Document images with source code

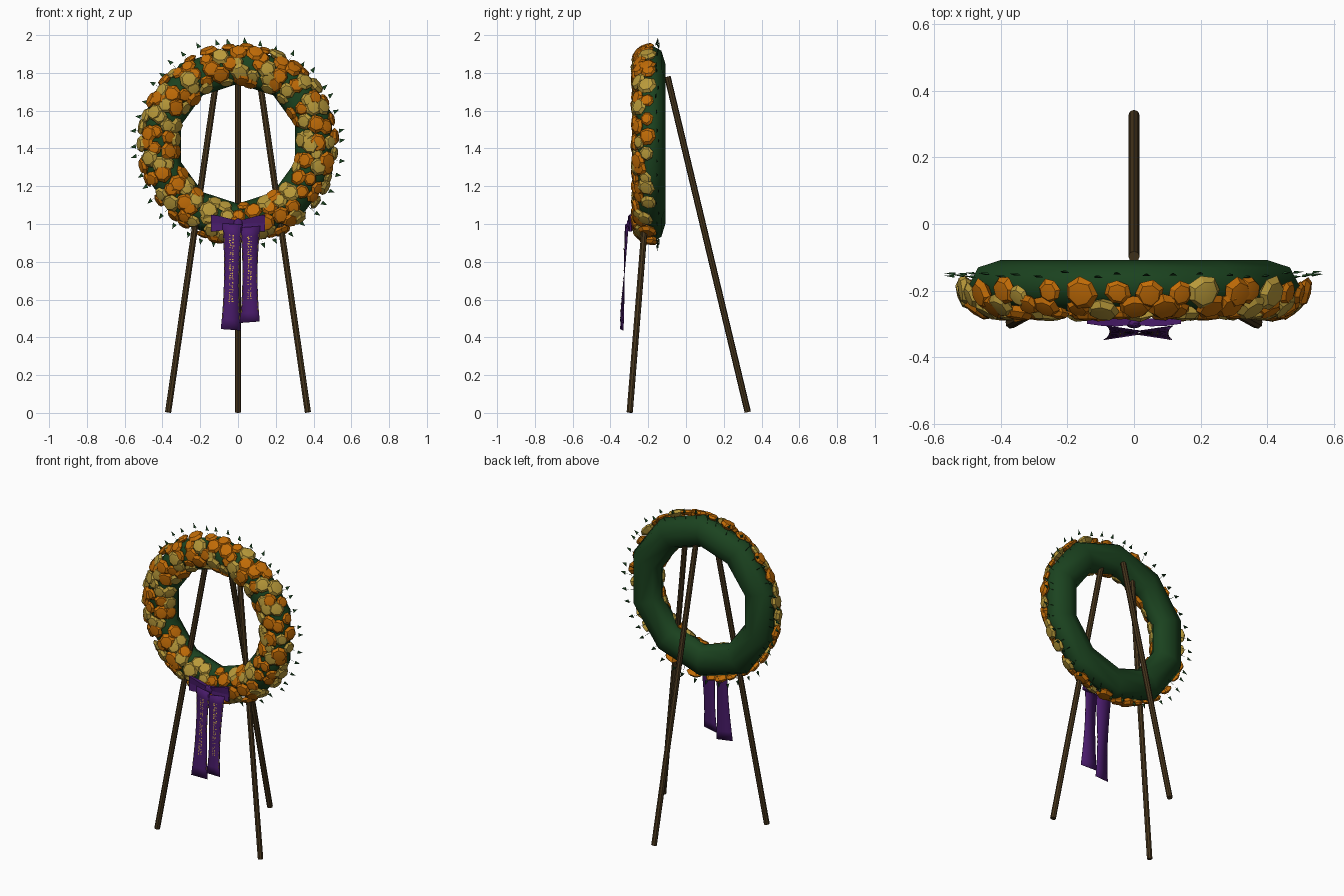
import bpy, bmesh, math, random
from mathutils import Vector, Matrix

if "Cube" in bpy.data.objects:
    bpy.data.objects.remove(bpy.data.objects["Cube"])

random.seed(7)
CZ, CY = 1.425, -0.185          # wreath centre


def mat(name, rgb):
    m = bpy.data.materials.new(name)
    m.diffuse_color = (*rgb, 1)
    m.use_nodes = True
    m.node_tree.nodes["Principled BSDF"].inputs["Base Color"].default_value = m.diffuse_color
    return m


GREEN = mat("moss_green", (0.011, 0.056, 0.014))
ORANGE = mat("orange", (0.54, 0.15, 0.002))
GOLD = mat("straw_yellow", (0.48, 0.32, 0.042))
PURPLE = mat("purple", (0.066, 0.011, 0.145))
WOOD = mat("dark_wood", (0.062, 0.036, 0.012))
FLECK = mat("fleck_gold", (0.68, 0.46, 0.07))


def finish(name, bm, mats, smooth=None):
    me = bpy.data.meshes.new(name)
    bmesh.ops.recalc_face_normals(bm, faces=bm.faces)
    bm.to_mesh(me)
    bm.free()
    for m in mats:
        me.materials.append(m)
    ob = bpy.data.objects.new(name, me)
    bpy.context.collection.objects.link(ob)
    if smooth:
        bpy.ops.object.select_all(action='DESELECT')
        ob.select_set(True)
        bpy.context.view_layer.objects.active = ob
        bpy.ops.object.shade_smooth_by_angle(angle=math.radians(smooth))
    return ob


def on_ring(theta, r, y):
    return Vector((r * math.cos(theta), y, CZ + r * math.sin(theta)))


# coarse green ring
bm = bmesh.new()
N, M = 10, 8
ring = [[bm.verts.new(on_ring(math.radians(18 + 36 * i),
                              0.42 + 0.103 * math.cos(2 * math.pi * j / M),
                              CY + 0.077 * math.sin(2 * math.pi * j / M)))
         for j in range(M)] for i in range(N)]
for i in range(N):
    for j in range(M):
        k, l = (i + 1) % N, (j + 1) % M
        bm.faces.new((ring[i][j], ring[k][j], ring[k][l], ring[i][l]))
finish("wreath_ring", bm, [GREEN], 60)

# flower heads: flat-topped faceted domes in rows over the front half of the ring
bm = bmesh.new()
for phi0, count in ((-58, 25), (-25, 30), (8, 34), (40, 36), (76, 34)):
    for i in range(count):
        th = 2 * math.pi * (i + random.uniform(-0.3, 0.3)) / count + phi0
        phi = math.radians(phi0 + random.uniform(-8, 8))
        pos = on_ring(th, 0.418 + 0.094 * math.sin(phi), CY - 0.080 * math.cos(phi))
        radial = Vector((math.cos(th), 0, math.sin(th)))
        n = (radial * math.sin(phi) + Vector((0, -1, 0)) * math.cos(phi)).normalized()
        rot = n.to_track_quat('Z', 'Y').to_matrix() @ Matrix.Rotation(random.uniform(0, 6), 3, 'Z')
        s = random.uniform(0.036, 0.054)
        rows = []
        for rad, h in ((0.55, -0.30), (1.0, 0.10), (0.72, 0.42)):
            rows.append([bm.verts.new(pos + rot @ Vector((
                s * rad * random.uniform(0.88, 1.1) * math.cos(math.tau * k / 7),
                s * rad * random.uniform(0.88, 1.1) * math.sin(math.tau * k / 7), s * h)))
                for k in range(7)])
        crown = bm.verts.new(pos + rot @ Vector((0, 0, s * 0.52)))
        faces = [bm.faces.new(rows[0][::-1])]
        for k in range(7):
            m = (k + 1) % 7
            for p, q in zip(rows, rows[1:]):
                faces.append(bm.faces.new((p[k], p[m], q[m], q[k])))
            faces.append(bm.faces.new((rows[2][k], rows[2][m], crown)))
        tone = 0 if random.random() < 0.57 else 1
        for f in faces:
            f.material_index = tone
finish("flower_heads", bm, [ORANGE, GOLD], 28)

# leaf tips round the rim: hair-thin stem with a small pointed blade
bm = bmesh.new()
for i in range(42):
    th = 2 * math.pi * i / 42 + random.uniform(-0.03, 0.03)
    y = -0.155 + random.uniform(-0.008, 0.008)
    e = random.uniform(-0.012, 0.010)
    t = Vector((-math.sin(th), 0, math.cos(th)))
    mid, tip = on_ring(th, 0.540 + e, y), on_ring(th, 0.570 + e, y + 0.006) + t * 0.006
    a, b = bm.verts.new(mid + t * 0.012), bm.verts.new(mid - t * 0.012)
    c, d = bm.verts.new(mid + Vector((0, 0.008, 0))), bm.verts.new(tip)
    for tri in ((a, b, d), (b, c, d), (c, a, d), (c, b, a)):
        bm.faces.new(tri)
    base = on_ring(th, 0.49, y)
    bm.faces.new([bm.verts.new(p) for p in (base + t * 0.002, base - t * 0.002, mid)])
finish("leaf_tips", bm, [GREEN])


# easel legs
def leg(name, foot, top, r=0.017):
    foot, top = Vector(foot), Vector(top)
    d = top - foot
    bm = bmesh.new()
    bmesh.ops.create_cone(bm, cap_ends=True, segments=8, radius1=r, radius2=r, depth=d.length,
                          matrix=Matrix.Translation((foot + top) / 2)
                          @ d.to_track_quat('Z', 'Y').to_matrix().to_4x4())
    finish(name, bm, [WOOD], 30)


for side, nm in ((-1, "left"), (1, "right")):
    leg("front_leg_" + nm, (side * 0.37, -0.298, 0.003), (side * 0.112, -0.155, 1.78))
leg("rear_leg", (0, 0.327, 0.004), (0, -0.098, 1.78))


# ribbon tails: waisted, gently folded strips
def tail_point(side, u, v, off=0.0):
    """u from -1 to 1 across, v from 0 at the top to 1 at the bottom"""
    half = 0.040 + 0.013 * (2 * v - 1) ** 2
    top, low = (1.0, 0.44) if side < 0 else (0.985, 0.48)
    cx = -0.030 - 0.008 * v if side < 0 else 0.065 - 0.003 * v
    fold = 0.008 * u * side * math.cos(math.pi * v)
    return Vector((cx + u * half, -0.314 - 0.026 * v + fold - off,
                   top + (low - top) * v + 0.004 * u * side))


def tail_patch(bm, side, us, vs, off=0.0):
    g = [[bm.verts.new(tail_point(side, u, v, off)) for u in us] for v in vs]
    for p, q in zip(g, g[1:]):
        for i in range(len(us) - 1):
            bm.faces.new((p[i], q[i], q[i + 1], p[i + 1]))


for side, nm in ((-1, "left"), (1, "right")):
    bm = bmesh.new()
    tail_patch(bm, side, (-1, 0, 1), [i / 10 for i in range(11)])
    ob = finish("ribbon_tail_" + nm, bm, [PURPLE], 40)
    mod = ob.modifiers.new("thickness", 'SOLIDIFY')
    mod.thickness, mod.offset = 0.002, 0

    # gold flecks down the middle and thin gold dashes along both edges
    bm = bmesh.new()
    for i in range(40):
        v = 0.10 + 0.66 * (i + 0.3 * random.random()) / 40
        for u0 in (-0.30, 0.02):
            if random.random() < 0.72:
                u = u0 + random.uniform(-0.04, 0.06)
                tail_patch(bm, side, (u, u + random.uniform(0.10, 0.24)),
                           (v, v + random.uniform(0.006, 0.012)), 0.004)
    for u in (-0.95, 0.89):
        for i in range(14):
            v = 0.08 + 0.06 * i
            tail_patch(bm, side, (u, u + 0.06), (v, v + 0.035), 0.004)
    finish("ribbon_flecks_" + nm, bm, [FLECK])

# bow loops, flaring outward from the knot
for side, nm in ((-1, "left"), (1, "right")):
    bm = bmesh.new()
    rings = []
    for x, h, y0, y1 in ((0.0, 0.018, -0.302, -0.288), (0.05, 0.028, -0.308, -0.284),
                         (0.10, 0.040, -0.306, -0.284), (0.142, 0.045, -0.300, -0.288)):
        z = 1.0 + 0.03 * x
        rings.append([bm.verts.new((side * x, y, z + dz)) for y, dz in
                      ((y0, -h), (y0 + 0.004, 0), (y0, h), (y1, h), (y1, -h))])
    for p, q in zip(rings, rings[1:]):
        for i in range(5):
            j = (i + 1) % 5
            bm.faces.new((p[i], p[j], q[j], q[i]))
    bm.faces.new(rings[-1])
    bm.faces.new(rings[0])
    finish("bow_loop_" + nm, bm, [PURPLE])

# bow knot
bm = bmesh.new()
bmesh.ops.create_icosphere(bm, subdivisions=2, radius=1, matrix=Matrix.Translation((0, -0.298, 1.0))
                           @ Matrix.Diagonal((0.026, 0.016, 0.030, 1)))
finish("bow_knot", bm, [PURPLE])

What you should do
Search the entries for the word "name" and copy every line that holds it.

Solved exercise
def mat(name, rgb):
    m = bpy.data.materials.new(name)
def finish(name, bm, mats, smooth=None):
    me = bpy.data.meshes.new(name)
    ob = bpy.data.objects.new(name, me)
def leg(name, foot, top, r=0.017):
    finish(name, bm, [WOOD], 30)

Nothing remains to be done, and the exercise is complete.